### Supplied entries
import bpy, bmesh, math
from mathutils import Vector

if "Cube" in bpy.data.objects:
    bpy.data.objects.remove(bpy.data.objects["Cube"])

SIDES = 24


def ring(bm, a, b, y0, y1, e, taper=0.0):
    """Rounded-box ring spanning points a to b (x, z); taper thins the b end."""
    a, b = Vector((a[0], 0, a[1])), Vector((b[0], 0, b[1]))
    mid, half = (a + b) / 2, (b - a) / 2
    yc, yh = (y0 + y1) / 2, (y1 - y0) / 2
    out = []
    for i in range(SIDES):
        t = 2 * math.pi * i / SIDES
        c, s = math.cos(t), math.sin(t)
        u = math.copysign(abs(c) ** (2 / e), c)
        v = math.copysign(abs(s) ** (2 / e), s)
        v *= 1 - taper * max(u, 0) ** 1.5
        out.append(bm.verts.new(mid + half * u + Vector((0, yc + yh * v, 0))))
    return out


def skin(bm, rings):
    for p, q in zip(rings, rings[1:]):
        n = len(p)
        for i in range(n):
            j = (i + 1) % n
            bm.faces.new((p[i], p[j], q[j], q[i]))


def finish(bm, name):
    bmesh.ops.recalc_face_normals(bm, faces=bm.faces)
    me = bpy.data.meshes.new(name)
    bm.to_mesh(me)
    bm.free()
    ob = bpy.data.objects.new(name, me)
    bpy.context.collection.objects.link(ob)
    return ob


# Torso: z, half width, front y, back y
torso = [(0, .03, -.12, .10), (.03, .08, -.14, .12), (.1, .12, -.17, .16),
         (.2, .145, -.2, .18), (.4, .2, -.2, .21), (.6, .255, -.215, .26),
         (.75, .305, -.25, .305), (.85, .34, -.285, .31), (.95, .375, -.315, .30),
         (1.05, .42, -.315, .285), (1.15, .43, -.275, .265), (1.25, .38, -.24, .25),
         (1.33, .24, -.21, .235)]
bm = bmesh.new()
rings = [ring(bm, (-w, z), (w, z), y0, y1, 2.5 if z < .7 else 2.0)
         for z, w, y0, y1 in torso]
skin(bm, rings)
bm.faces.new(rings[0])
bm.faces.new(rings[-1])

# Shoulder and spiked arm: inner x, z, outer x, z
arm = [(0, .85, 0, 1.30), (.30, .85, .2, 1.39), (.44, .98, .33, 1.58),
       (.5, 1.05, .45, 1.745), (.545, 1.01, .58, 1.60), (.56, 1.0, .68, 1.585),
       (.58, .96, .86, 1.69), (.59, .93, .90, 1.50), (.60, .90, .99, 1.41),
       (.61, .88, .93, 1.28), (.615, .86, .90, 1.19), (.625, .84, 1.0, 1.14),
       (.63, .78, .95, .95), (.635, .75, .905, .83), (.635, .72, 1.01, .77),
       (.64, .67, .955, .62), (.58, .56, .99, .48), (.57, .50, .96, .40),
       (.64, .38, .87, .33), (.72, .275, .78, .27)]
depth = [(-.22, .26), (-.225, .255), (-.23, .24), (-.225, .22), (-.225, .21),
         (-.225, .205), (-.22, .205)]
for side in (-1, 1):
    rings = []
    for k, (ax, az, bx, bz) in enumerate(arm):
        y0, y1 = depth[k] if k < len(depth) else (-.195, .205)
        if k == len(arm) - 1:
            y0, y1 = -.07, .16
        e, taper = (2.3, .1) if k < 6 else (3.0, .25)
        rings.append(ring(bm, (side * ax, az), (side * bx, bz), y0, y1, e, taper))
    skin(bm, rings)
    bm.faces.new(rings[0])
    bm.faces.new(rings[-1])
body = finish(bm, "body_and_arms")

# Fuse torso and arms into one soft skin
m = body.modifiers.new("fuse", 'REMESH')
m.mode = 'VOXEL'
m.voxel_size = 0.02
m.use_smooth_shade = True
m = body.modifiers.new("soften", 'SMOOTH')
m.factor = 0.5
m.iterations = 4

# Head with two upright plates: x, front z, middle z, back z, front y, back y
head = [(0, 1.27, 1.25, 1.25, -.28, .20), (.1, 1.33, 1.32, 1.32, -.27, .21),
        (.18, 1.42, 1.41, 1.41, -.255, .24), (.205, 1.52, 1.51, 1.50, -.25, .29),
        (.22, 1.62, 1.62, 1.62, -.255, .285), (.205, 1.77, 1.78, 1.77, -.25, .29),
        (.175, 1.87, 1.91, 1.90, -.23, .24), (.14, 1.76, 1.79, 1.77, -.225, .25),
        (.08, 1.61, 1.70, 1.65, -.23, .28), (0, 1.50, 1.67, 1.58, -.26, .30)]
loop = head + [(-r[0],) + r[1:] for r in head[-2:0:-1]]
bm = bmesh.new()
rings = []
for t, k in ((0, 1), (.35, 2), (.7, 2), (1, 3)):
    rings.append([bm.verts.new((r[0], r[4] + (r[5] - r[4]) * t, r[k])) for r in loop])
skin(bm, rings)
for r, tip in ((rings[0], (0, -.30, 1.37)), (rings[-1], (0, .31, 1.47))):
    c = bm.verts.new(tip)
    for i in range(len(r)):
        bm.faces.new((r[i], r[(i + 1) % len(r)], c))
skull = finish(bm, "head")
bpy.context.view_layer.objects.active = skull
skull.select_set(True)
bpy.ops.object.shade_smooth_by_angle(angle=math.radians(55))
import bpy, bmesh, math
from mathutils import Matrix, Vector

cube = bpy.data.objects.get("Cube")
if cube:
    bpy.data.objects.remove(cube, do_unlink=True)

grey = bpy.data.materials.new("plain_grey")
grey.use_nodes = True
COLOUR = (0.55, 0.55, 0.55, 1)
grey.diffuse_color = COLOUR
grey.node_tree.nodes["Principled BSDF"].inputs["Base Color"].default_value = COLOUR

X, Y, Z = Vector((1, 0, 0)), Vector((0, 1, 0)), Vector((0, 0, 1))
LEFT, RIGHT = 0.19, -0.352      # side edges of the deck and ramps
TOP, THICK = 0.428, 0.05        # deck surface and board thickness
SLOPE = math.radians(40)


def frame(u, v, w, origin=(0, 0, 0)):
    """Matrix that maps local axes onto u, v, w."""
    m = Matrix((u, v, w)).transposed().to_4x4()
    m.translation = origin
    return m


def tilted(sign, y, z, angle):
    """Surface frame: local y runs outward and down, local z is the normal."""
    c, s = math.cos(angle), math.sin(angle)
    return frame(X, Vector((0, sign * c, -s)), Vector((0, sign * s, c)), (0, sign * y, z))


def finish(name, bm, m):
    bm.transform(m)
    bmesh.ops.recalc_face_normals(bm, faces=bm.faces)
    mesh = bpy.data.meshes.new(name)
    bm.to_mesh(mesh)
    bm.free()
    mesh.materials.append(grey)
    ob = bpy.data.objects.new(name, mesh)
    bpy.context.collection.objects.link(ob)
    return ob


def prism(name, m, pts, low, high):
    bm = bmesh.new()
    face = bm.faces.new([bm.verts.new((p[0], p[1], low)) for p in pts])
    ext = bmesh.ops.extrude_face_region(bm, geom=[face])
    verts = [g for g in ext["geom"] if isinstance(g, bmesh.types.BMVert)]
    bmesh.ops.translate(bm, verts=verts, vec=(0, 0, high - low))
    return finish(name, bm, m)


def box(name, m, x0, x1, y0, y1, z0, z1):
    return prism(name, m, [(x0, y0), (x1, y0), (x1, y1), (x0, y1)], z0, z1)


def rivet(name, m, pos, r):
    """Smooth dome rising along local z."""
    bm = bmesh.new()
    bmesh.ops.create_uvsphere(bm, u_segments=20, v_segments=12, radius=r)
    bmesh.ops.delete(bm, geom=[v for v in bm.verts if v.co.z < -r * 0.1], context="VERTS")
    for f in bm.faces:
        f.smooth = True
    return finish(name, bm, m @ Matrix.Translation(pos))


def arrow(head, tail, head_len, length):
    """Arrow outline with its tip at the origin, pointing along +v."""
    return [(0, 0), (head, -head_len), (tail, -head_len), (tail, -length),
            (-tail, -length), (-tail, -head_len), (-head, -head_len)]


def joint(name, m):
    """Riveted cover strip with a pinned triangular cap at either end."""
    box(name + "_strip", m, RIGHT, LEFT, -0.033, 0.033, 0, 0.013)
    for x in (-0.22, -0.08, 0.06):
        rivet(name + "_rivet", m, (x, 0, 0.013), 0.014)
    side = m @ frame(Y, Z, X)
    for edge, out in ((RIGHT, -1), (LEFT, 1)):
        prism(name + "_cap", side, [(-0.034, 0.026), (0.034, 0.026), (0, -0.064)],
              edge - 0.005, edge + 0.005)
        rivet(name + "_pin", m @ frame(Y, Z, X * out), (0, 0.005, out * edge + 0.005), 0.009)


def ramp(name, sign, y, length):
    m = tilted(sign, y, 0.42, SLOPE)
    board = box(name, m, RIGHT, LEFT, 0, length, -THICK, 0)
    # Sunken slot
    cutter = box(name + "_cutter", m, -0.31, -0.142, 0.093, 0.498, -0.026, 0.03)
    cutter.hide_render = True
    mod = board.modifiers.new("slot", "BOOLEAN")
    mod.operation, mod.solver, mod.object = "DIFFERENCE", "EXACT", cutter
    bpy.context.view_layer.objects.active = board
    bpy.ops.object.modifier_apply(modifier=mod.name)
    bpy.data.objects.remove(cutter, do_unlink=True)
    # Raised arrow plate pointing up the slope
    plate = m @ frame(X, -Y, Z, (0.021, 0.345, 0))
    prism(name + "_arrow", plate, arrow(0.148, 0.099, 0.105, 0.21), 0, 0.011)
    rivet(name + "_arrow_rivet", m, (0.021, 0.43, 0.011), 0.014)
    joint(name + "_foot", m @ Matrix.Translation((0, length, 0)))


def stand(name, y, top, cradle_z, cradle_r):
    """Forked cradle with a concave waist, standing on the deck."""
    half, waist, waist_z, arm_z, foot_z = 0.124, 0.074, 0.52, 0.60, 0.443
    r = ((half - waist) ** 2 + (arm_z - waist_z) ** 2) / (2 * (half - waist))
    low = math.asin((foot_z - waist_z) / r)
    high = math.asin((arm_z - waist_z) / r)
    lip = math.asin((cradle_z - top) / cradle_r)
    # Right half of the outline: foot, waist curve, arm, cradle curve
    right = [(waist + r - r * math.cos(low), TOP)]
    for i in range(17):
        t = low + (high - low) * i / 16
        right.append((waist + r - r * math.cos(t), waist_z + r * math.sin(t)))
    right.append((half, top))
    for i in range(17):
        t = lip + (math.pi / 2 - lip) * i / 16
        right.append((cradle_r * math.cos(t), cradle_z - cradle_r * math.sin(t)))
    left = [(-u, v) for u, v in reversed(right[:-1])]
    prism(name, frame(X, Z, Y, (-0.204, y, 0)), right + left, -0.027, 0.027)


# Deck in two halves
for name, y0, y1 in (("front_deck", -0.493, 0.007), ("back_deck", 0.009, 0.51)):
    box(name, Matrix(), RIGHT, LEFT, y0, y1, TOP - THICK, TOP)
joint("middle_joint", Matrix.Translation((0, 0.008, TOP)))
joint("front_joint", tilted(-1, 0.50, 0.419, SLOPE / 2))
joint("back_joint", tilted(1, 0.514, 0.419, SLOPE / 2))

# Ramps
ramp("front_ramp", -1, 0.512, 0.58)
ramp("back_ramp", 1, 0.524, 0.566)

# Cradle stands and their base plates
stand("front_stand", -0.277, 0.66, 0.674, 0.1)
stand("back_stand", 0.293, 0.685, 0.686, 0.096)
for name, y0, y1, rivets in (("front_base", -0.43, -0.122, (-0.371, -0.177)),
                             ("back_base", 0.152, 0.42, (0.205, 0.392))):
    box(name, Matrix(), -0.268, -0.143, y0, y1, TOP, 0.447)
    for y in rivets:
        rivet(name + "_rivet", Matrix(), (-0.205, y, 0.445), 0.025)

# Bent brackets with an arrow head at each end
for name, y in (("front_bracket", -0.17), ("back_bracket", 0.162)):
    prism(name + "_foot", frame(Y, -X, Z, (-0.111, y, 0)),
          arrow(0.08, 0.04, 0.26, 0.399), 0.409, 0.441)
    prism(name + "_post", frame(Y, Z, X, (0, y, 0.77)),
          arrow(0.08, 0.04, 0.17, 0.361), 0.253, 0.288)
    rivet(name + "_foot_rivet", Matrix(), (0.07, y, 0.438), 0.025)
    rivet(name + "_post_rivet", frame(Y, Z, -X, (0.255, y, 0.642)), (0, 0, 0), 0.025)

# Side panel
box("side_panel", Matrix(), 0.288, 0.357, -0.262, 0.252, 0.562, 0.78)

### What this task involves
A complete answer lists each line of the data that holds the word "Matrix".

### Output below
from mathutils import Matrix, Vector
    """Matrix that maps local axes onto u, v, w."""
    m = Matrix((u, v, w)).transposed().to_4x4()
    return finish(name, bm, m @ Matrix.Translation(pos))
    joint(name + "_foot", m @ Matrix.Translation((0, length, 0)))
    box(name, Matrix(), RIGHT, LEFT, y0, y1, TOP - THICK, TOP)
joint("middle_joint", Matrix.Translation((0, 0.008, TOP)))
    box(name, Matrix(), -0.268, -0.143, y0, y1, TOP, 0.447)
        rivet(name + "_rivet", Matrix(), (-0.205, y, 0.445), 0.025)
    rivet(name + "_foot_rivet", Matrix(), (0.07, y, 0.438), 0.025)
box("side_panel", Matrix(), 0.288, 0.357, -0.262, 0.252, 0.562, 0.78)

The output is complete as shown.